Medical Treatment Using Pituitary Inhibitors
Using somatostatins to inhibit GH secretion by the pituitary tumour has proven very effective in humans suffering from acromegaly, but has previously proven ineffective in cats. Previously tested dopamine agonists and somatostatin analogues, including long-acting formulations such as lanreotide, have not resulted in detectable clinical improvement. Nevertheless, a novel somatostatin analogue Pasireotide (Novartis, Basel) has been tested in the author's Acromegalic Cat Clinic and found to be effective, leading to insulin dose reduction in all cats, decreases in IGF-1 and even diabetic remission in 25% of cases when using a once monthly preparation.
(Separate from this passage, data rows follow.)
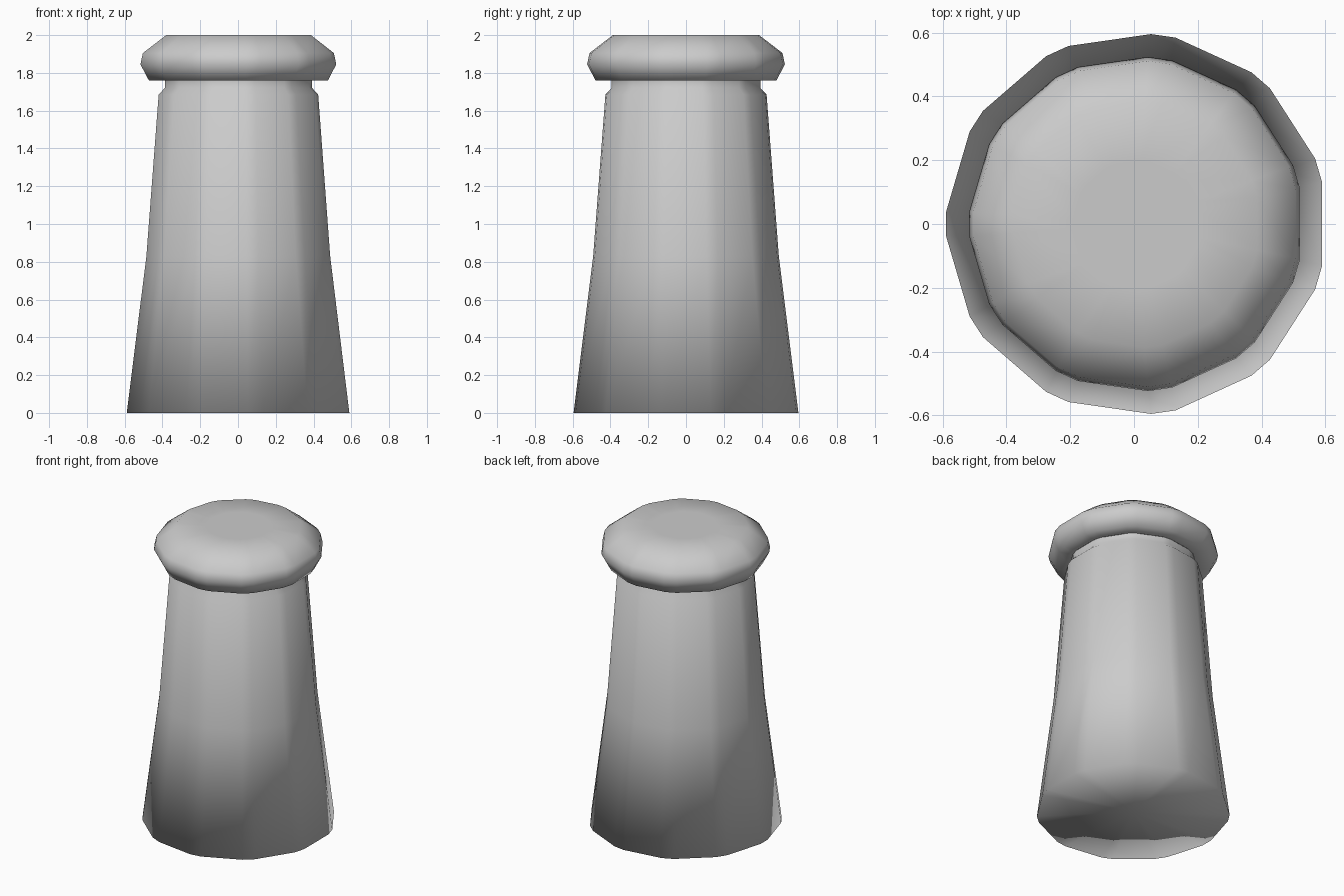
import bpy
import bmesh
from math import cos, sin, pi, radians

SIDES = 11
SHIFT = 0.007  # centres the odd-sided outline on x = 0

if "Cube" in bpy.data.objects:
    bpy.data.objects.remove(bpy.data.objects["Cube"], do_unlink=True)

stone = bpy.data.materials.new("light grey")
stone.use_nodes = True
grey = (0.6, 0.6, 0.6, 1)
stone.diffuse_color = grey
stone.node_tree.nodes["Principled BSDF"].inputs["Base Color"].default_value = grey


def ring(bm, radius, z, chamfer):
    """Eleven-sided ring with every corner chamfered."""
    verts = []
    for i in range(SIDES):
        corner = pi + i * 2 * pi / SIDES
        for a in (corner - chamfer, corner + chamfer):
            verts.append(bm.verts.new((radius * cos(a) + SHIFT, radius * sin(a), z)))
    return verts


def fan(bm, edge_ring, z):
    centre = bm.verts.new((SHIFT, 0, z))
    for i, v in enumerate(edge_ring):
        bm.faces.new((centre, v, edge_ring[(i + 1) % len(edge_ring)]))


def lathe(name, profile, chamfer, close_bottom=False, close_top=False):
    """Stack of rings skinned with quads and smoothed all over."""
    bm = bmesh.new()
    rings = [ring(bm, r, z, radians(chamfer)) for r, z in profile]
    for low, high in zip(rings, rings[1:]):
        for i in range(len(low)):
            j = (i + 1) % len(low)
            bm.faces.new((low[i], low[j], high[j], high[i]))
    if close_bottom:
        fan(bm, rings[0][::-1], profile[0][1])
    if close_top:
        fan(bm, rings[-1], profile[-1][1])
    for f in bm.faces:
        f.smooth = True
    mesh = bpy.data.meshes.new(name)
    bm.to_mesh(mesh)
    bm.free()
    mesh.materials.append(stone)
    obj = bpy.data.objects.new(name, mesh)
    bpy.context.collection.objects.link(obj)
    return obj


# Tapered shaft with a small shoulder and neck
lathe("shaft", [(0.597, 0), (0.493, 0.83), (0.428, 1.685), (0.395, 1.72), (0.395, 1.76)],
      3.7, close_bottom=True)

# Overhanging rounded cap
lathe("cap", [(0.395, 1.76), (0.48, 1.76), (0.525, 1.845), (0.512, 1.905), (0.388, 2.0), (0.2, 2.0)],
      4.2, close_top=True)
However, somatostatin treatment was also associated with gastrointestinal side effects in a significant number of cats, including diarrhoea, rendering this not a miracle solution, especially considering its considerable expense and the fact that the pituitary tumour is left in place.
Taking Care of Complications and Comorbidities
No matter which treatment modality is chosen, acromegaly-associated complications and comorbidities need to be attended to in order to ensure a maximal quality of life. Analgesia should be provided to in case of arthropathies, angiotensin converting enzyme (ACE)-inhibitor, diuretic treatment and regular veterinary assessments are required if heart failure occurs.
1. Niessen SJ, Church DB, Forcada Y. Hypersomatotropism, acromegaly, and hyperadrenocorticism and feline diabetes mellitus. Vet Clin North Am Small Anim Pract. 2013;43(2):319–350.
2. Niessen SJ, Petrie G, Gaudiano F, Khalid M, Smyth JB, Mahoney P, Church DB. Feline acromegaly: an underdiagnosed endocrinopathy? J Vet Intern Med. 2007;21(5):899–905.
3. Berg RI, Nelson RW, Feldman EC, Kass PH, Pollard R, Refsal KR. Serum insulin-like growth factor-I concentration in cats with DM and acromegaly. J Vet Intern Med. 2007;21(5):892–898.
4. Niessen SJ, Khalid M, Petrie G, Church DB. Validation and application of an ovine radioimmunoassay for the diagnosis of feline acromegaly. Vet Rec. 2007;160(26):902–907.